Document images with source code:
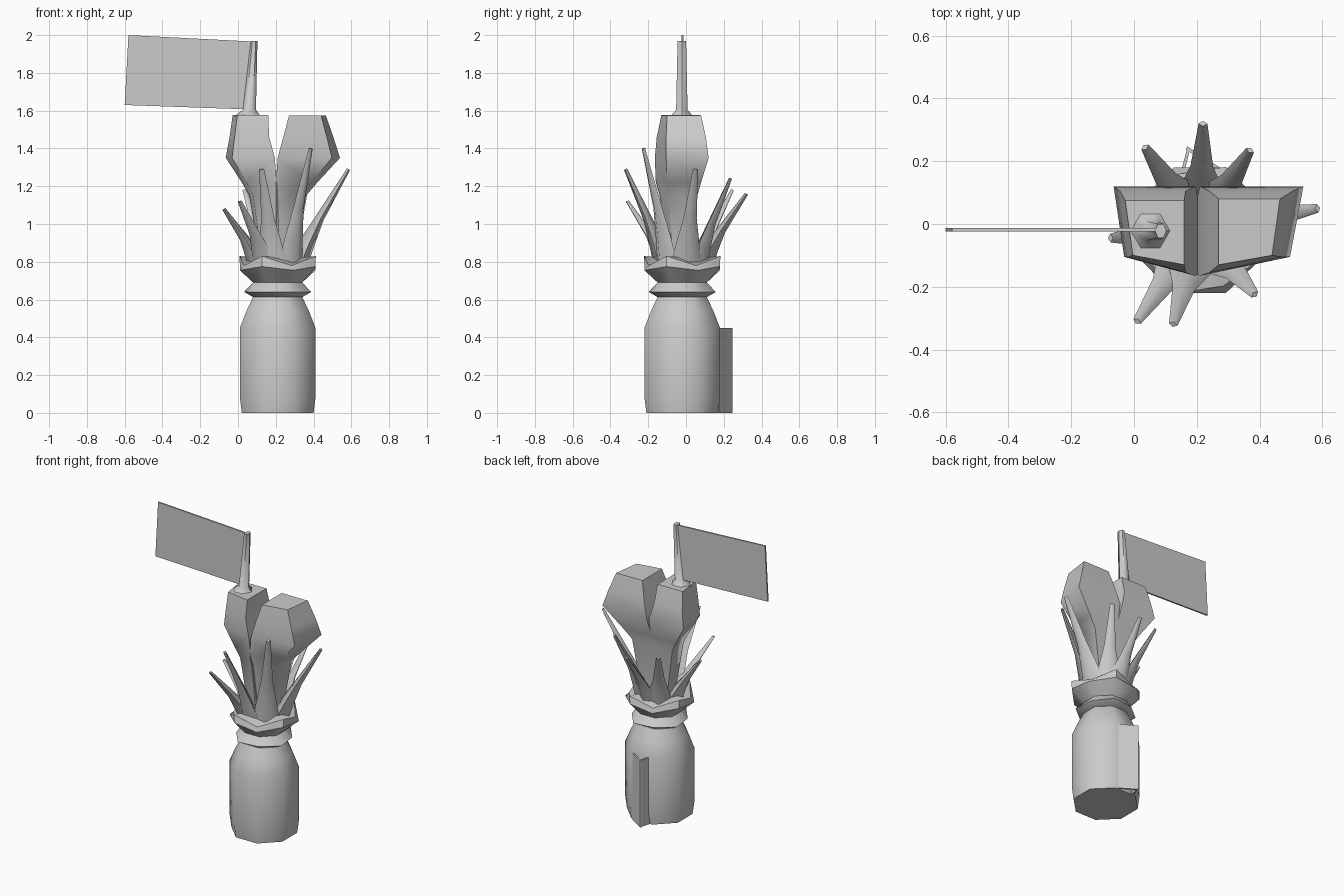
import bpy, bmesh, math
from mathutils import Vector

if "Cube" in bpy.data.objects:
    bpy.data.objects.remove(bpy.data.objects["Cube"])

CX, CY = 0.21, -0.02


def loft(name, rings, angle=50):
    """Skin a stack of equal-length point rings and cap both ends."""
    bm = bmesh.new()
    vr = [[bm.verts.new(p) for p in r] for r in rings]
    n = len(vr[0])
    for a, b in zip(vr, vr[1:]):
        for i in range(n):
            j = (i + 1) % n
            bm.faces.new((a[i], a[j], b[j], b[i]))
    bm.faces.new(vr[0][::-1])
    bm.faces.new(vr[-1])
    bmesh.ops.recalc_face_normals(bm, faces=bm.faces)
    me = bpy.data.meshes.new(name)
    bm.to_mesh(me)
    bm.free()
    ob = bpy.data.objects.new(name, me)
    bpy.context.collection.objects.link(ob)
    bpy.ops.object.select_all(action='DESELECT')
    ob.select_set(True)
    bpy.context.view_layer.objects.active = ob
    bpy.ops.object.shade_smooth_by_angle(angle=math.radians(angle))
    return ob


def ring(r, z, n=8, dz=0.0, dr=0.0):
    """Octagonal ring; dz and dr alternate around it for a zigzag edge."""
    out = []
    for i in range(n):
        s = 1 if i % 2 else -1
        a = 2 * math.pi * (i + 0.5) / n
        q = (r + s * dr) / math.cos(math.pi / n)
        out.append((CX + q * math.cos(a), CY + q * math.sin(a), z + s * dz))
    return out


def plate(name, pts, z0, z1):
    return loft(name, [[(x, y, z) for x, y in pts] for z in (z0, z1)], 30)


# Bottle-shaped base
loft("base_body", [ring(0.19, 0), ring(0.2, 0.08), ring(0.2, 0.45),
                   ring(0.165, 0.54), ring(0.125, 0.625)])

# Frilled collar: lower skirt and upper zigzag rim
loft("collar", [ring(0.125, 0.61), ring(0.17, 0.64, dr=0.008), ring(0.13, 0.69),
                ring(0.2, 0.765, dz=0.01), ring(0.19, 0.805, dz=0.025, dr=0.012),
                ring(0.09, 0.82)])

# Leaf spikes fanning out of the collar
tips = [(0.385, -0.225, 1.40), (0.125, -0.32, 1.29), (0.01, -0.31, 1.12),
        (0.585, 0.05, 1.29), (-0.075, -0.045, 1.08), (0.22, 0.32, 1.16),
        (0.37, 0.235, 1.24), (0.035, 0.245, 1.18)]
for k, tip in enumerate(tips):
    tip = Vector(tip)
    out = Vector((tip.x - CX, tip.y - CY, 0)).normalized()
    side = Vector((-out.y, out.x, 0))
    base = Vector((CX, CY, 0.77)) + out * 0.1
    rings = []
    for t, w in ((0, 0.085), (0.25, 0.062), (0.5, 0.036), (1, 0.014)):
        c = base.lerp(tip, t)
        c -= out * 0.06 * t * (1 - t)
        up = Vector((0, 0, 0.3 * w))
        rings.append([c + side * w, c + out * w * 0.6 - up,
                      c - side * w, c - out * w * 0.6 + up])
    loft(f"leaf_spike_{k + 1}", rings, 75)

# Two-lobed bulb: each lobe is (z, outer, inner, back, front, front at the cleft)
lobes = {
    "left_lobe": [(0.78, 0.12, 0.22, 0.04, -0.07, -0.09),
                  (1.15, 0.06, 0.21, 0.06, -0.09, -0.14),
                  (1.22, 0.02, 0.205, 0.08, -0.1, -0.16),
                  (1.35, -0.065, 0.195, 0.12, -0.105, -0.165),
                  (1.46, -0.045, 0.165, 0.105, -0.105, -0.155),
                  (1.578, -0.028, 0.16, 0.075, -0.1, -0.13)],
    "right_lobe": [(0.78, 0.3, 0.2, 0.04, -0.07, -0.09),
                   (1.15, 0.36, 0.2, 0.06, -0.09, -0.14),
                   (1.22, 0.42, 0.2, 0.08, -0.1, -0.16),
                   (1.35, 0.54, 0.21, 0.12, -0.105, -0.165),
                   (1.46, 0.505, 0.24, 0.105, -0.105, -0.155),
                   (1.575, 0.465, 0.27, 0.08, -0.1, -0.13)],
}
for name, rows in lobes.items():
    loft(name, [[(o, b, z), (o + 0.13 * (i - o), f, z), (i, g, z), (i, b, z)]
                for z, o, i, b, f, g in rows], 60)

# Flag pole with a flared foot
pole = []
for z, x, rx, ry in ((1.57, 0.05, 0.07, 0.07), (1.605, 0.06, 0.035, 0.035),
                     (1.97, 0.085, 0.018, 0.026)):
    pole.append([(x + rx * math.cos(math.pi * i / 3),
                  -0.022 + ry * math.sin(math.pi * i / 3), z) for i in range(6)])
loft("flag_pole", pole)

# Flag panel
flag = [(0.095, 1.965), (-0.58, 2.0), (-0.6, 1.63), (0.05, 1.607)]
loft("flag", [[(x, y, z) for x, z in flag] for y in (-0.024, -0.013)], 30)

# Folded tag behind the base
plate("tag_face", [(0.17, 0.247), (0.277, 0.178), (0.271, 0.169), (0.164, 0.238)], 0, 0.45)
plate("tag_fold", [(0.17, 0.243), (0.179, 0.24), (0.154, 0.14), (0.143, 0.143)], 0, 0.45)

### Task
Find every line above that includes the word "range" and report only how many there are.

### Result for this task
3